the lecturers' union has criticised the charities regulator for performing a U-turn over the charitable status of FE colleges.
The Educational Institute of Scotland claims the ruling last week by the Office of the Scottish Charity Regulator that John Wheatley College in Glasgow does not meet the charity test contradicts an assurance previously given to the unions by Jane Ryder, chief executive of the OSCR.
The union is calling on parliament to intervene to resolve the problem and prevent colleges from losing their charitable status, which is worth up to pound;25 million a year in tax and rates reliefs.

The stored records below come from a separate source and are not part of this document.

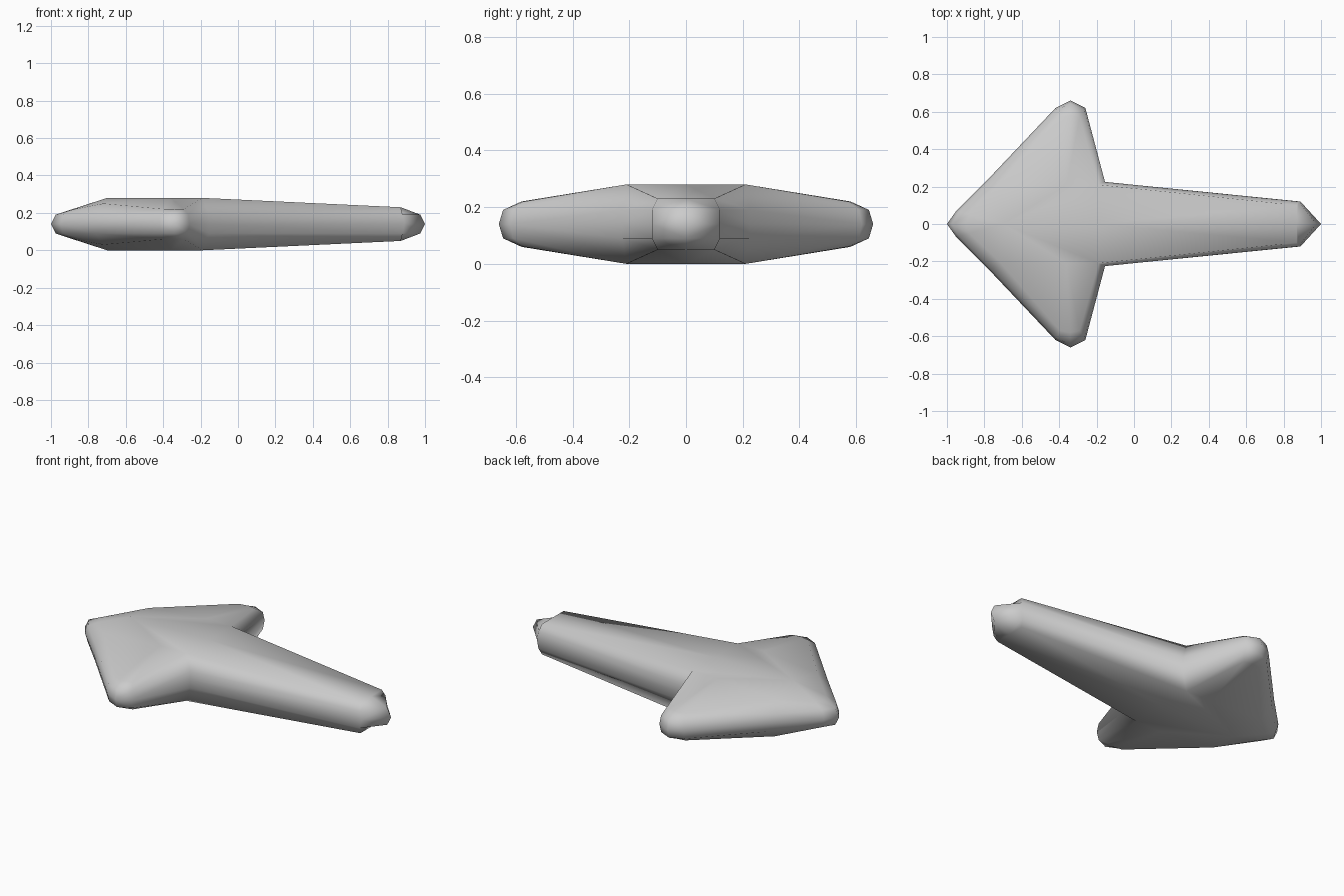
import bpy, bmesh

if "Cube" in bpy.data.objects:
    bpy.data.objects.remove(bpy.data.objects["Cube"])

# One quarter of the arrow (y >= 0, upper half), mirrored to the rest.
# Each station: rim (x, y), shoulder (x, y), upper edge (x, y, height)
stations = [
    ((-1.0, 0), (-.975, 0), (-.90, 0, .075)),            # nose
    ((-.95, .07), (-.935, .065), (-.88, .05, .078)),
    ((-.77, .25), (-.76, .245), (-.72, .20, .11)),       # leading edge
    ((-.42, .62), (-.415, .61), (-.395, .57, .08)),      # barb tip
    ((-.34, .66), (-.34, .645), (-.34, .58, .08)),
    ((-.26, .62), (-.265, .61), (-.29, .57, .08)),
    ((-.155, .225), (-.155, .225), (-.19, .21, .14)),    # shaft root
    ((.89, .12), (.88, .12), (.87, .10, .09)),           # shaft end
    ((1.0, 0), (.975, 0), (.87, 0, .09)),
]
SHOULDER = .05

bm = bmesh.new()
rim = [bm.verts.new((x, y, 0)) for (x, y), _, _ in stations]
sh = [bm.verts.new((x, y, SHOULDER)) for _, (x, y), _ in stations]
top = [bm.verts.new(t) for _, _, t in stations]

# Rounded side walls
for a, b in ((rim, sh), (sh, top)):
    for i in range(len(stations) - 1):
        bm.faces.new((a[i], a[i + 1], b[i + 1], b[i]))

# Flat crown of the head and shaft
c0 = bm.verts.new((-.70, 0, .14))
c1 = bm.verts.new((-.36, .21, .14))
c2 = bm.verts.new((-.19, 0, .14))
for i in range(2):
    bm.faces.new((top[i], top[i + 1], c0))
bm.faces.new((top[2], c1, c0))
for i in range(2, 6):
    bm.faces.new((top[i], top[i + 1], c1))
bm.faces.new((c0, c1, top[6], c2))
bm.faces.new((c2, top[6], top[7], top[8]))

# Mirror across y and z
for axis in ((1, -1, 1), (1, 1, -1)):
    dup = bmesh.ops.duplicate(bm, geom=bm.verts[:] + bm.edges[:] + bm.faces[:])["geom"]
    bmesh.ops.scale(bm, vec=axis, verts=[g for g in dup if isinstance(g, bmesh.types.BMVert)])
bmesh.ops.remove_doubles(bm, verts=bm.verts[:], dist=.0005)
bmesh.ops.recalc_face_normals(bm, faces=bm.faces[:])
for f in bm.faces:
    f.smooth = True

mesh = bpy.data.meshes.new("arrow")
bm.to_mesh(mesh)
bm.free()
arrow = bpy.data.objects.new("arrow", mesh)
arrow.location.z = .14
bpy.context.collection.objects.link(arrow)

The issue has arisen because charities are supposed to be independent of government, but colleges are still subject to some forms of ministerial intervention. The decision by OSCR on the college was one of a pilot series on a range of charities, which the regulator insists will not be the same for all organisations in similar positions.
Ronnie Smith, general secretary of the EIS, says the judgment flies in the face of an assurance from Ms Ryder in June 2006. In the light of Ministers powers to direct college boards being removed, she said: "There is no question of further education colleges failing to meet the constitutional requirements of a charity... Happily, colleges can therefore retain their charitable status".
An OSCR spokesman said there had been an early indication from ministers that they would remove all their powers of intervention in the operation of colleges, which appeared to have resolved the issue, but it has emerged that some powers remain hence the ruling.
Fiona Hyslop, the Cabinet Sec-retary for Education and Lifelong Learning, is looking at the legislation "to see if what was set out in 1992 is still relevant in 2007".